[Stored data]
----------

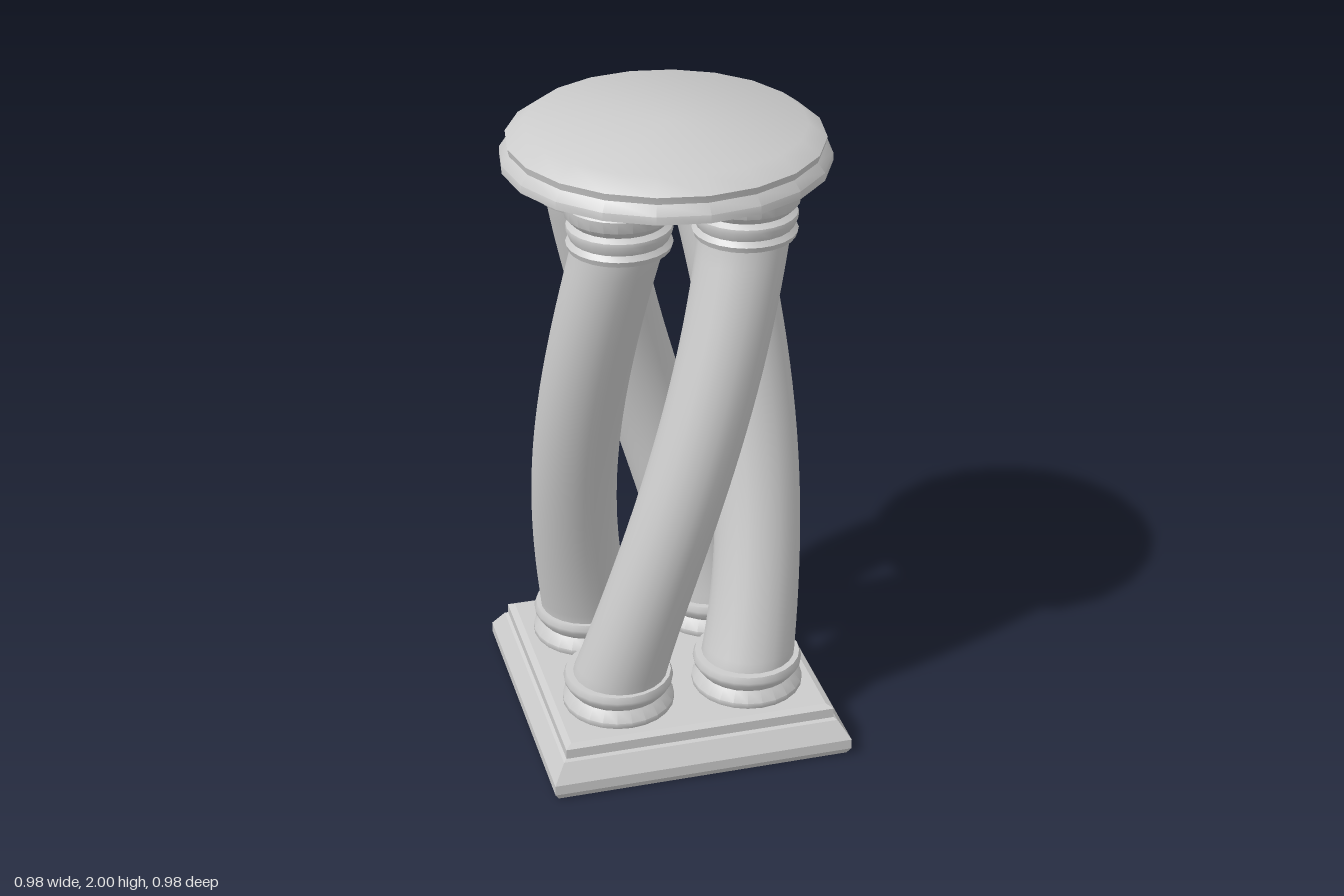
import * as THREE from 'three';
import { toCreasedNormals } from 'three/addons/utils/BufferGeometryUtils.js';

const material = new THREE.MeshStandardMaterial({ color: 0xcccccc });

function addMesh(parent, name, geometry, crease = 0.7) {
  const mesh = new THREE.Mesh(toCreasedNormals(geometry, crease), material);
  mesh.name = name;
  parent.add(mesh);
  return mesh;
}

// Turned solid from [radius, height] pairs, bottom to top
function turned(profile, sides, scale = 1, start = 0) {
  const points = profile.map(([r, y]) => new THREE.Vector2(r * scale, y));
  return new THREE.LatheGeometry(points, sides, start);
}

const FOOT_Y = 0.25, HEAD_Y = 1.73;
const FOOT_R = 0.297, HEAD_R = 0.266; // distance of column centres from the axis

// Centre of the first column at height y: a quarter turn from foot to head
function columnCentre(y) {
  const t = THREE.MathUtils.clamp((y - FOOT_Y) / (HEAD_Y - FOOT_Y), 0, 1);
  const angle = (t - 0.5) * Math.PI / 2;
  const r = THREE.MathUtils.lerp(FOOT_R, HEAD_R, t);
  return { t, x: r * Math.sin(angle), z: r * Math.cos(angle) };
}

// Shaft with horizontal sections that follow the twist
function twistedShaft() {
  const bottom = 0.2, top = 1.8;
  const geometry = new THREE.CylinderGeometry(1, 1, top - bottom, 24, 32, true);
  geometry.translate(0, (top + bottom) / 2, 0);
  const p = geometry.attributes.position;
  for (let i = 0; i < p.count; i++) {
    const y = p.getY(i);
    const { t, x, z } = columnCentre(y);
    const radius = 0.132 + 0.016 * (1 - t) ** 6 + 0.004 * t ** 6;
    p.setXYZ(i, x + radius * p.getX(i), y, z + radius * p.getZ(i));
  }
  return geometry;
}

export function createModel() {
  const model = new THREE.Group();
  model.name = 'twistedColumnPedestal';

  // Square moulded plinth
  addMesh(model, 'plinth', turned([
    [0, 0], [0.465, 0], [0.477, 0.022], [0.477, 0.055], [0.44, 0.112],
    [0.43, 0.118], [0.43, 0.15], [0.41, 0.16], [0, 0.16],
  ], 4, Math.SQRT2, Math.PI / 4), 0.3);

  // Round moulded top
  addMesh(model, 'topSlab', turned([
    [0, 1.875], [0.462, 1.875], [0.488, 1.886], [0.488, 1.91], [0.465, 1.938],
    [0.47, 1.96], [0.415, 2], [0, 2],
  ], 20));

  // Four columns winding round the axis
  const footProfile = [
    [0.165, 0.15], [0.175, 0.165], [0.175, 0.18], [0.15, 0.212],
    [0.17, 0.24], [0.172, 0.252], [0.165, 0.27], [0.13, 0.27],
  ];
  const headProfile = [
    [0.12, 1.708], [0.15, 1.708], [0.156, 1.725], [0.144, 1.74], [0.156, 1.768],
    [0.154, 1.78], [0.138, 1.792], [0.16, 1.815], [0.163, 1.85], [0.15, 1.865],
    [0.15, 1.88],
  ];
  const foot = columnCentre(FOOT_Y), head = columnCentre(HEAD_Y);
  for (let k = 0; k < 4; k++) {
    const column = new THREE.Group();
    column.name = `column${k + 1}`;
    column.rotation.y = k * Math.PI / 2;
    addMesh(column, 'shaft', twistedShaft());
    addMesh(column, 'columnBase', turned(footProfile, 24)).position.set(foot.x, 0, foot.z);
    addMesh(column, 'capital', turned(headProfile, 24)).position.set(head.x, 0, head.z);
    model.add(column);
  }
  return model;
}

----------

● YOUR GOAL:
Whenever the string "import" shows up in a line of the entries, copy that line.

● EXERCISE RESULT:
import * as THREE from 'three';
import { toCreasedNormals } from 'three/addons/utils/BufferGeometryUtils.js';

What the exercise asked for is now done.